Shaiba Rather ’17 and Daniel V. Banks ’17 edged out two other tickets to clinch the Undergraduate Council presidency and vice presidency in an election with the lowest undergraduate voter turnout since 2011.
Harvard Law School students and faculty members who walked into Wasserstein Hall on Thursday morning found that pieces of black tape had been placed over the faces of portraits of black professors that hang on walls inside the building.
Dozens of students and Harvard affiliates gathered in the Science Center Plaza on Wednesday afternoon to rally in support of black student activists on other college campuses, where mass protests against racism have erupted in recent weeks.
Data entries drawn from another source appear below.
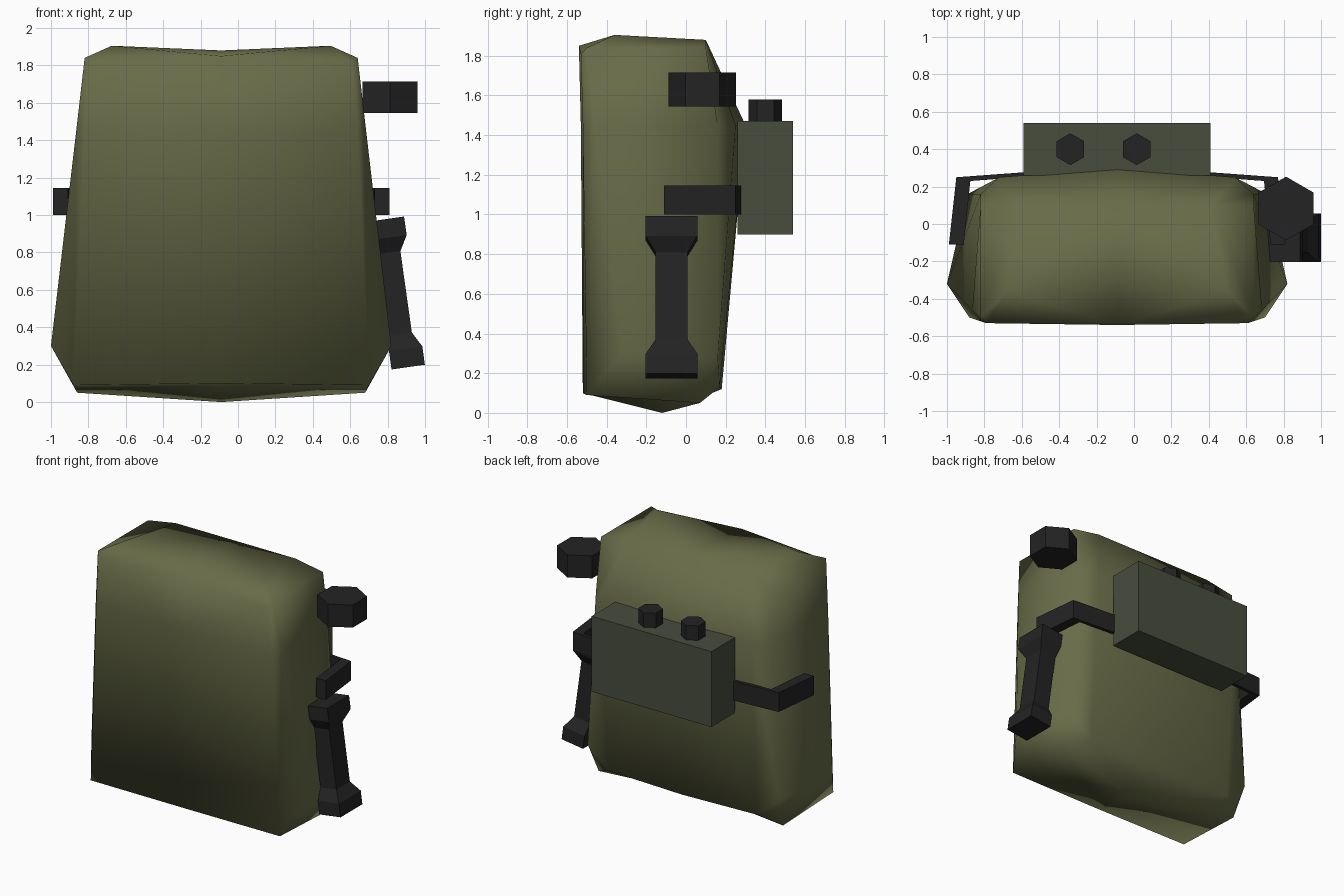
import bpy, bmesh, math
from mathutils import Vector

cube = bpy.data.objects.get("Cube")
if cube:
    bpy.data.objects.remove(cube, do_unlink=True)

MID = -0.09  # plane of symmetry of the pack


def material(name, colour):
    mat = bpy.data.materials.new(name)
    mat.use_nodes = True
    mat.diffuse_color = (*colour, 1)
    mat.node_tree.nodes["Principled BSDF"].inputs["Base Color"].default_value = (*colour, 1)
    return mat


canvas = material("olive_canvas", (0.14, 0.15, 0.065))
metal = material("grey_green_metal", (0.065, 0.075, 0.048))
rubber = material("black_rubber", (0.017, 0.017, 0.018))


def make_object(name, verts, faces, mat, location=(0, 0, 0), smooth=False, mirror=False):
    bm = bmesh.new()
    points = [bm.verts.new(v) for v in verts]
    for face in faces:
        bm.faces.new([points[i] for i in face])
    bmesh.ops.recalc_face_normals(bm, faces=bm.faces)
    for face in bm.faces:
        face.smooth = smooth
    mesh = bpy.data.meshes.new(name)
    bm.to_mesh(mesh)
    bm.free()
    mesh.materials.append(mat)
    obj = bpy.data.objects.new(name, mesh)
    obj.location = location
    bpy.context.collection.objects.link(obj)
    if mirror:
        mod = obj.modifiers.new("Mirror", "MIRROR")
        mod.use_clip = True
    return obj


def bridge(rings, closed=True, capped=True):
    """Join equal rings of points into one skin."""
    n = len(rings[0])
    verts = [p for ring in rings for p in ring]
    faces = []
    for r in range(len(rings) - 1):
        for i in range(n if closed else n - 1):
            j = (i + 1) % n
            a, b = r * n, (r + 1) * n
            faces.append((a + i, a + j, b + j, b + i))
    if capped:
        faces.append(tuple(reversed(range(n))))
        faces.append(tuple(range(len(verts) - n, len(verts))))
    return verts, faces


def prism(name, outline, z_low, z_high, mat, **options):
    rings = [[(x, y, z) for x, y in outline] for z in (z_low, z_high)]
    return make_object(name, *bridge(rings), mat, **options)


def hexagon(radius):
    angles = [math.radians(30 + 60 * k) for k in range(6)]
    return [(radius * math.cos(a), radius * math.sin(a)) for a in angles]


# Pack body: half rings run from the front centre round the side to the back centre
low = [(0, -.52, .1), (.79, -.5, .09), (.91, -.32, .3), (.8, .16, .28), (.62, .17, .13), (0, .18, .12)]
shoulder = [(0, -.53, 1.45), (.73, -.52, 1.45), (.775, -.46, 1.45), (.73, .16, 1.45), (.63, .25, 1.45), (0, .3, 1.45)]
rim = [(0, -.54, 1.85), (.7, -.53, 1.81), (.73, -.5, 1.84), (.73, .1, 1.84), (.5, .1, 1.88), (0, .1, 1.88)]
verts, faces = bridge([low, shoulder, rim], closed=False, capped=False)
FRONT, CORNER, SIDE_FRONT, SIDE_BACK, BACK_CORNER, BACK = range(6)
top = 2 * len(low)
base_mid, base_corner, lid_mid, lid_corner = range(len(verts), len(verts) + 4)
verts += [(0, -.12, 0), (.77, .07, .05), (0, -.2, 1.88), (.585, -.36, 1.905)]
faces += [
    (FRONT, base_mid, base_corner, CORNER),
    (CORNER, base_corner, SIDE_FRONT),
    (SIDE_FRONT, base_corner, SIDE_BACK),
    (SIDE_BACK, base_corner, BACK_CORNER),
    (BACK_CORNER, base_corner, base_mid, BACK),
    (top + FRONT, top + CORNER, lid_corner, lid_mid),
    (top + CORNER, top + SIDE_FRONT, lid_corner),
    (top + SIDE_FRONT, top + SIDE_BACK, top + BACK_CORNER, lid_corner),
    (lid_corner, top + BACK_CORNER, top + BACK, lid_mid),
]
make_object("pack_body", verts, faces, canvas, (MID, 0, 0), smooth=True, mirror=True)

# Box on the back with two hexagonal knobs
prism("back_box", [(-.5, .26), (.5, .26), (.5, .54), (-.5, .54)], .9, 1.47, metal, location=(MID, 0, 0))
for side, x in (("right", -.34), ("left", .015)):
    prism(side + "_knob", hexagon(.085), 1.46, 1.58, rubber, location=(x, .4, 0))

# Bent straps holding the box to both sides of the pack
strap = [(.45, .28), (.86, .25), (.9, -.11), (.82, -.11), (.785, .23), (.45, .255)]
prism("side_straps", strap, 1.0, 1.145, rubber, location=(MID, 0, 0), mirror=True)

# Hexagonal cap beside the upper left edge
prism("side_cap", hexagon(.17), 1.545, 1.715, rubber, location=(.813, .083, 0))

# Tilted handset: flat inner face, flared at both ends
half = [(0, .09, .13), (.1, .09, .13), (.18, .045, .08)]
sections = half + [(.8 - t, out, wide) for t, out, wide in reversed(half)]
rings = [[(-.09, -w, t), (out, -w, t), (out, w, t), (-.09, w, t)] for t, out, w in sections]
handset = make_object("handset", *bridge(rings), rubber, (.91, -.073, .187))
handset.rotation_euler.y = math.radians(-8)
Tickets running for the Undergraduate Council voiced their opinions of race relations and social spaces on campus.
Police have not yet identified the source of Monday's unfounded bomb threat in Harvard Yard.
Harvard police received an unconfirmed bomb threat via email on Monday, prompting an evacuation of four buildings in and around Harvard Yard before it was determined to be unfounded. The Crimson's multimedia staff documents the scene as the investigation unfolded.
In an email to club graduate officers, undergraduate president Coby C. Buck ’16 wrote that 31 of 36 undergraduates members in good standing with the A.D. oppose any changes in the club’s membership policy.
<p>As three tickets gear up to run to lead the Undergraduate Council next year, The Crimson breaks down each of their backgrounds and their platforms and proposals. Shaiba Rather ’17 and Danny Banks ’17 run on a platform to “open” Harvard; William A. Greenlaw ’17 and William F. Morris IV ’17 are trying to connect their personal experiences to their platform; and UC outsiders Nick E. Gajdzik ’16-’17 and Jeffrey M. Ott ’16-’17, draw attention to the issues that varsity athletes on campus face. </p>
Lawyers representing a pro-affirmative action group of current and prospective Harvard students argued against the court’s rejection of the group’s motion to intervene in an ongoing lawsuit against the College last week.
Counselors at the Bureau of Study Counsel, the College’s Office of BGLTQ Student Life, and College peer counseling groups—unless legally compelled—will not disclose undergraduate reports of sexual harassment to a University Title IX coordinator or third party without the student’s permission.
Among other changes, the 40-year-old library will have its solid walls and windows replaced with glass walls, visually integrating the space with the Greenhouse Cafe and Science Center exterior.
The Faculty of Arts and Sciences together heard emerging details of what a renewed program in General Education could look like in the aftermath of the release of a report that deemed the College’s foundational curriculum “failing on a variety of fronts.”
Faculty members and administrators have vetted proposals to drastically overhaul the College’s General Education program, such as lowering the number of required courses.
“Everyone has the impression that Frank has a $400 million check in his pocket,” said Sean R. Eddy, a professor of Applied Mathematics. “And of course it doesn’t work that way.”